PROMPT:
If a line in the records below contains the word "objects", copy it out.
== MATERIAL TO PROCESS
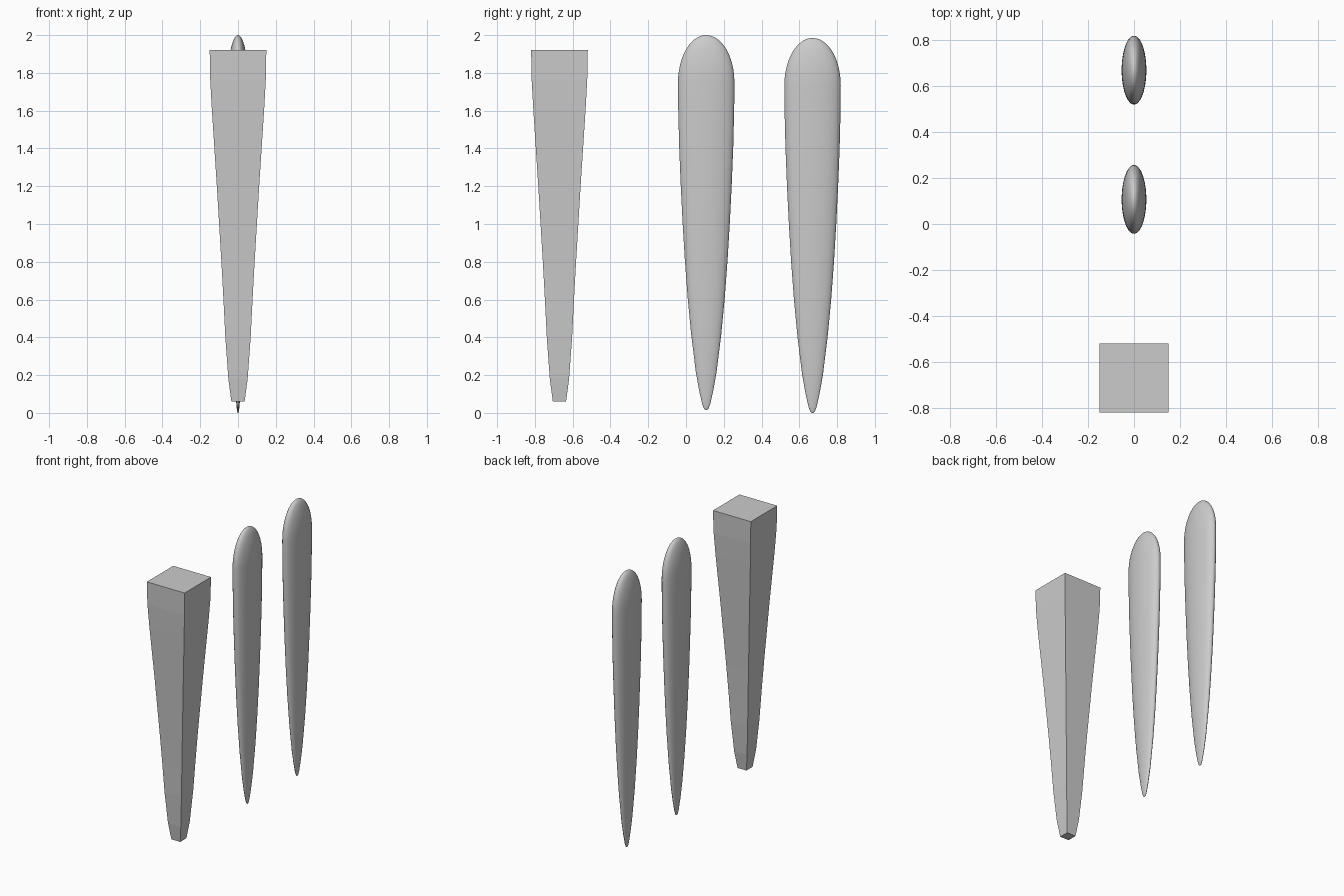
import bpy, bmesh, math

if "Cube" in bpy.data.objects:
    bpy.data.objects.remove(bpy.data.objects["Cube"])


def loft(name, y, rings, sides, smooth):
    """Skin closed rings (z, half width x, half width y) and cap both ends."""
    bm = bmesh.new()
    loops = []
    for z, rx, ry in rings:
        loop = []
        for i in range(sides):
            a = 2 * math.pi * (i + 0.5) / sides
            k = math.sqrt(2) if sides == 4 else 1
            loop.append(bm.verts.new((k * rx * math.cos(a), y + k * ry * math.sin(a), z)))
        loops.append(loop)
    for a, b in zip(loops, loops[1:]):
        for i in range(sides):
            j = (i + 1) % sides
            bm.faces.new((a[i], a[j], b[j], b[i]))
    bm.faces.new(loops[0][::-1])
    bm.faces.new(loops[-1])
    for f in bm.faces:
        f.smooth = smooth
    mesh = bpy.data.meshes.new(name)
    bm.to_mesh(mesh)
    bm.free()
    obj = bpy.data.objects.new(name, mesh)
    bpy.context.collection.objects.link(obj)
    return obj


# Square tapered post
post = [(0.06, 0.035), (0.18, 0.051), (0.4, 0.067), (0.6, 0.077), (0.8, 0.088),
        (1.0, 0.100), (1.2, 0.112), (1.4, 0.125), (1.6, 0.138), (1.76, 0.147), (1.92, 0.15)]
loft("square_post", -0.67, [(z, r, r) for z, r in post], 4, False)

# Flattened rounded blades: tapered body and elliptical dome
body = [(0.0, 0.003), (0.007, 0.012), (0.03, 0.021), (0.1, 0.037), (0.2, 0.055),
        (0.4, 0.080), (0.6, 0.099), (0.8, 0.114), (1.0, 0.126), (1.2, 0.136),
        (1.4, 0.144), (1.6, 0.149)]


def blade(name, y, z0):
    prof = [(z + z0, r) for z, r in body]
    for i in range(13):
        t = math.radians(89 * i / 12)
        prof.append((z0 + 1.735 + 0.25 * math.sin(t), 0.15 * math.cos(t)))
    loft(name, y, [(z, r * 0.36, r) for z, r in prof], 32, True)


blade("middle_blade", 0.107, 0.015)
blade("rear_blade", 0.67, 0.0)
====
ANSWER BOX:
if "Cube" in bpy.data.objects:
    bpy.data.objects.remove(bpy.data.objects["Cube"])
    obj = bpy.data.objects.new(name, mesh)
    bpy.context.collection.objects.link(obj)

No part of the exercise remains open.